“I love my job and that is a gift. I have never said, oh I can’t go to work today.”
Though her favorite part about her job is patient care, Dr. Rebecca Andrews is more than just a doctor who sees patients. Recently promoted to a full-time professor, Rebecca is also a Primary Care Physician, Internal Medicine Residency Associate Program Director, and their Director of Ambulatory Education at UConn Health. Rebecca also serves as UConn Health’s clinical lead for the CT Comprehensive Pain Center and Patient-Centered Medical Home. Her research and pedagogy combine innovative curricula and clinical experiences focused on pain management and primary care.
Rebecca loves her patients, but every job has its struggles. For Rebecca, the toughest part is getting the patient to understand the limitations of our healthcare system. According to the Annals of Internal Medicine study, for every hour of patient care, doctors spend two hours on paperwork. The average patient sees only the care they receive at the moment, but doctors spend significant amounts of time writing letters to insurance companies on behalf of patients, jumping through hoops to get an x-ray or urgent appointment scheduled.
Rebecca is passionate about combating the overdose epidemic through student and physician education on safe and effective chronic pain management. She praised Connecticut’s ongoing efforts to develop preventative and reductive measures for accidental opioid overdose.
The education around the dangers of opioids has been ineffective, which is why Rebecca has been working on new innovative ways to get the risks across to patients. “Once you have that honest conversation, you can make a plan on how to move forward and help the patient with acceptance and to be the best they can be.” Being able to do that effectively is a skillset. Rebecca teaches creative ways to get doctors and patients alike to acknowledge that conversations around opioids are difficult, and then be able to put that aside and help the patient feel better. Her residents in training role play having those conversations as part of their patient care training and it has made a huge difference in acquiring case management skills.
Dealing with chronic pain is frustrating for doctors and patients alike because there is no permanent solution to it. For doctors, studies show that 60% do not feel comfortable in their ability to treat chronic pain[i]. They seek answers to urgent questions. How do we give people with chronic pain functionality and enable them to live a less painful life? How do we mitigate the danger of high-risk medication? These are the questions the opioid task force co-chaired by Rebecca and the CT Comprehensive Pain Center are researching. To do this they are investigating how providers deal with chronic pain while also capturing the patient experience. Their goal is to foster doctors who will be able to treat chronic pain comfortably. Her team is focused on identifying the right techniques in teaching residents that best inspire and instill confidence in treating chronic pain. “UConn has allowed me to be very creative and provide an opportunity for real-life training so residents can see what primary care is like.”
When not working one of her many jobs, Rebecca is spending time with family.
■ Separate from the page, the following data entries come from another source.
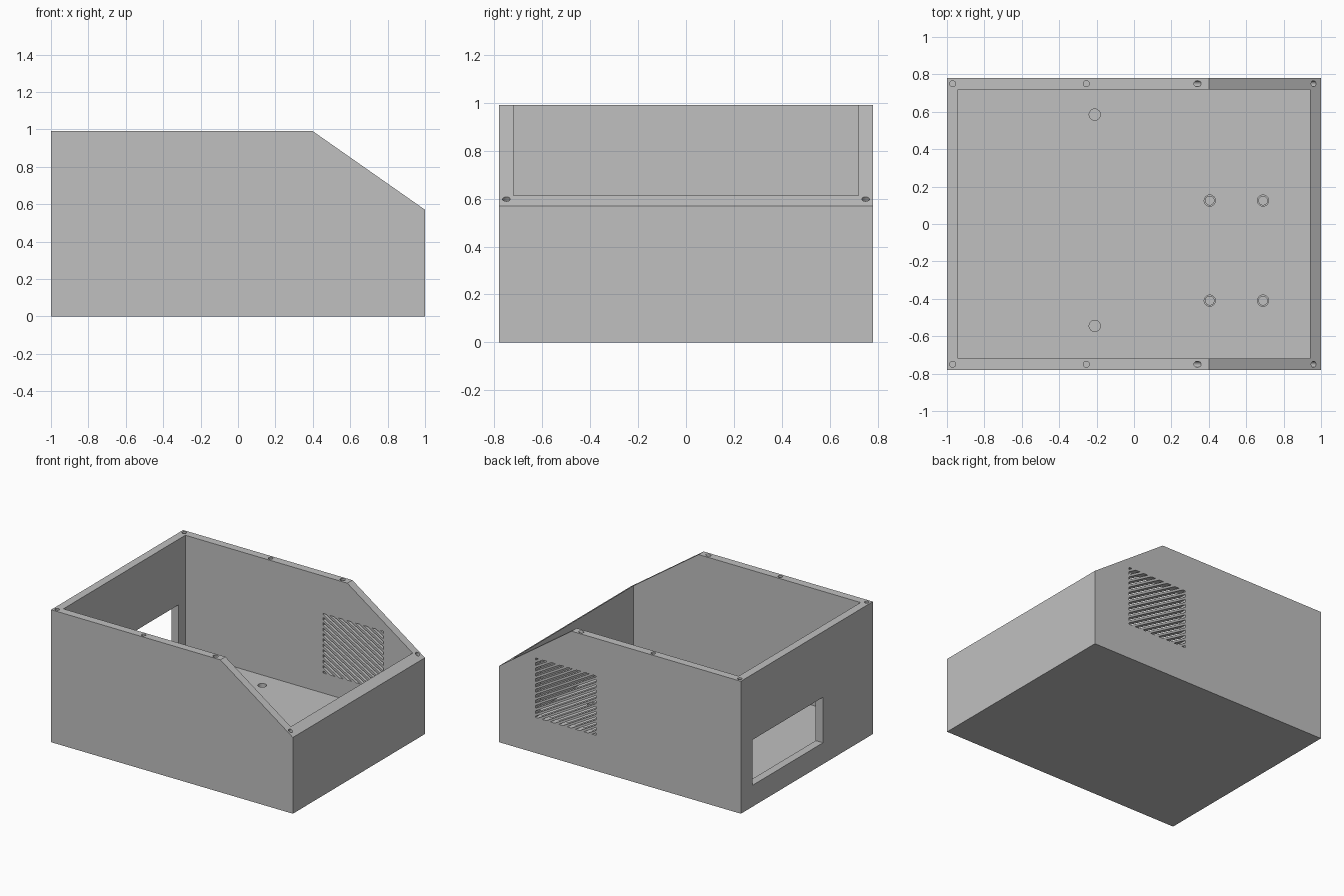
import bpy, bmesh, math
from mathutils import Matrix, Vector

cube = bpy.data.objects.get("Cube")
if cube:
    bpy.data.objects.remove(cube, do_unlink=True)

HALF_X, HALF_Y, WALL, FLOOR = 1.0, 0.78, 0.06, 0.115
TOP, SLOPE_X, FRONT_TOP = 0.99, 0.4, 0.57

grey = bpy.data.materials.new("light_grey_plastic")
grey.use_nodes = True
colour = (0.53, 0.53, 0.53, 1)
grey.diffuse_color = colour
grey.node_tree.nodes["Principled BSDF"].inputs["Base Color"].default_value = colour


def make_object(name, bm):
    bmesh.ops.recalc_face_normals(bm, faces=bm.faces)
    mesh = bpy.data.meshes.new(name)
    bm.to_mesh(mesh)
    bm.free()
    mesh.materials.append(grey)
    obj = bpy.data.objects.new(name, mesh)
    bpy.context.collection.objects.link(obj)
    return obj


def add_box(bm, low, high, turn=Matrix()):
    low, high = Vector(low), Vector(high)
    size = Matrix.Diagonal((*(high - low), 1))
    place = Matrix.Translation((low + high) / 2)
    bmesh.ops.create_cube(bm, size=1, matrix=place @ turn @ size)


def add_drill(bm, mouth, radius, depth, axis=Vector((0, 0, 1))):
    """Cylinder that sinks below the mouth and pokes a little above it."""
    over = 0.03
    centre = Vector(mouth) + axis * (over - depth) / 2
    turn = axis.to_track_quat('Z', 'Y').to_matrix().to_4x4()
    bmesh.ops.create_cone(bm, cap_ends=True, segments=24, radius1=radius, radius2=radius,
                          depth=depth + over, matrix=Matrix.Translation(centre) @ turn)


def cut(target, name, bm):
    cutter = make_object(name, bm)
    cutter.hide_render = True
    mod = target.modifiers.new(name, 'BOOLEAN')
    mod.operation, mod.solver, mod.object = 'DIFFERENCE', 'EXACT', cutter
    bpy.context.view_layer.objects.active = target
    bpy.ops.object.modifier_apply(modifier=mod.name)
    bpy.data.objects.remove(cutter, do_unlink=True)


# Outer shell: side profile with sloped end, extruded across the depth
bm = bmesh.new()
profile = [(-HALF_X, 0), (HALF_X, 0), (HALF_X, FRONT_TOP), (SLOPE_X, TOP), (-HALF_X, TOP)]
side = bm.faces.new([bm.verts.new((x, -HALF_Y, z)) for x, z in profile])
grown = bmesh.ops.extrude_face_region(bm, geom=[side])["geom"]
bmesh.ops.translate(bm, vec=(0, 2 * HALF_Y, 0),
                    verts=[v for v in grown if isinstance(v, bmesh.types.BMVert)])
case = make_object("enclosure_case", bm)

# Open interior
bm = bmesh.new()
add_box(bm, (WALL - HALF_X, WALL - HALF_Y, FLOOR), (HALF_X - WALL, HALF_Y - WALL, 1.3))
cut(case, "interior_cutter", bm)

# Rectangular opening in the end wall
bm = bmesh.new()
add_box(bm, (-1.1, -0.19, 0.16), (-0.9, 0.64, 0.5))
cut(case, "end_opening_cutter", bm)

# Slanted vent slots in the back wall, trimmed to a rectangle
bm = bmesh.new()
low_x, high_x, low_z, high_z = 0.2, 0.7, 0.265, 0.71
tilt = Matrix.Rotation(math.radians(30), 4, 'Y')
mid_x, mid_z, pitch = (low_x + high_x) / 2, (low_z + high_z) / 2, 0.04
for i in range(-10, 11):
    z = mid_z + i * pitch
    add_box(bm, (mid_x - 0.5, 0.69, z - 0.009), (mid_x + 0.5, 0.81, z + 0.009), tilt)
for point, normal in [((low_x, 0, 0), (-1, 0, 0)), ((high_x, 0, 0), (1, 0, 0)),
                      ((0, 0, low_z), (0, 0, -1)), ((0, 0, high_z), (0, 0, 1))]:
    bmesh.ops.bisect_plane(bm, geom=bm.verts[:] + bm.edges[:] + bm.faces[:],
                           plane_co=point, plane_no=normal, clear_outer=True)
    bmesh.ops.holes_fill(bm, edges=[e for e in bm.edges if e.is_boundary])
cut(case, "vent_cutter", bm)

# Lid screw holes along both rims; those at the slope follow its normal
slope_normal = Vector((TOP - FRONT_TOP, 0, HALF_X - SLOPE_X)).normalized()
bm = bmesh.new()
for y in (-0.75, 0.75):
    for x in (-0.97, -0.255):
        add_drill(bm, (x, y, TOP), 0.016, 0.12)
    add_drill(bm, (0.34, y, TOP), 0.016, 0.12, slope_normal)
    add_drill(bm, (0.96, y, 0.598), 0.016, 0.12, slope_normal)
cut(case, "screw_hole_cutter", bm)

# Blind floor holes and the shallow seats around the four mounting holes
bm = bmesh.new()
for y in (0.585, -0.545):
    add_drill(bm, (-0.21, y, FLOOR), 0.03, 0.07)
mounts = [(x, y, FLOOR) for x in (0.405, 0.69) for y in (0.125, -0.41)]
for spot in mounts:
    add_drill(bm, spot, 0.03, 0.03)
cut(case, "floor_hole_cutter", bm)
bm = bmesh.new()
for spot in mounts:
    add_drill(bm, spot, 0.023, 0.07)
cut(case, "mount_hole_cutter", bm)

# One material throughout, crisp edges with smooth hole walls
case.data.materials.clear()
case.data.materials.append(grey)
for face in case.data.polygons:
    face.material_index = 0
bpy.ops.object.select_all(action='DESELECT')
case.select_set(True)
bpy.context.view_layer.objects.active = case
bpy.ops.object.shade_smooth_by_angle(angle=math.radians(30))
She also loves hiking, kayaking, reading, and recently ran a half-marathon. To keep a work-life balance, she encourages friends and family to tell her when she needs to take a break! For Rebecca work-life balance is a “nicely choreographed dance where work sometimes takes the lead, then home takes the lead and the moment.” She has to remind herself to “take deep breaths and create a priority list. In the end, it all comes down to communication.” During the pandemic, when it’s easier to work long hours, Rebecca makes sure she is communicating with her family. At times when she has to attend webinars during dinner, she gives her children a choice of watching the webinar with her during dinner or waiting until she is done.
What inspires Rebecca to get up in the morning?
Not all inspirations have to be work-related and they definitely aren’t for Rebecca, who gets up every morning because of her love for her children. Being a Mom is central to her life, and she’s not sure what she’ll do when her oldest goes to college this year. Her father died young, so she knows time is not to be wasted and instead focuses on the adventures and possibilities of life.
Overall, Rebecca is known for her exceptionally positive attitude! Everyone has a day where they are down, but it can be managed with the right attitude. “I need time to be sad, but I look at things through a positive lens. Being primarily positive does not mean you can’t be negative every once in a while. As long as you are not consumed by sadness.”
So, what’s next for Rebecca?
Along with continuing her research, Rebecca is passionate about achieving gender equity and guiding doctors and researchers to find their passion for research and patient care. She enjoys being a mentor for female residents and faculty alike. “A lot of people helped me get where I am, so I am eager to pay it forward.” Rebecca has shifted her focus and energy on the comprehensive pain center at UConn.
Advice for future doctors: “Make sure you are ready! Even if that means taking a year off for traveling or pursuing a hobby. Make sure you are ready. If you go into it knowing what to expect, having fulfilled the curiosity in life, you will be better prepared, more well-rounded, and take better care of your patients.”
Advice for Life: “Happiness can be learned, and life is truly something to appreciate.” Do a yearlong gratitude challenge; write down one thing in detail that you are grateful for every day. It could be small, but it needs to be detailed. “I did that for a year. It changed my perspective and helped me find the beauty in life every day and that is the best way to find work/life balance.”
[i] J Grad Med Educ. 2010 Jun; 2(2): 260-268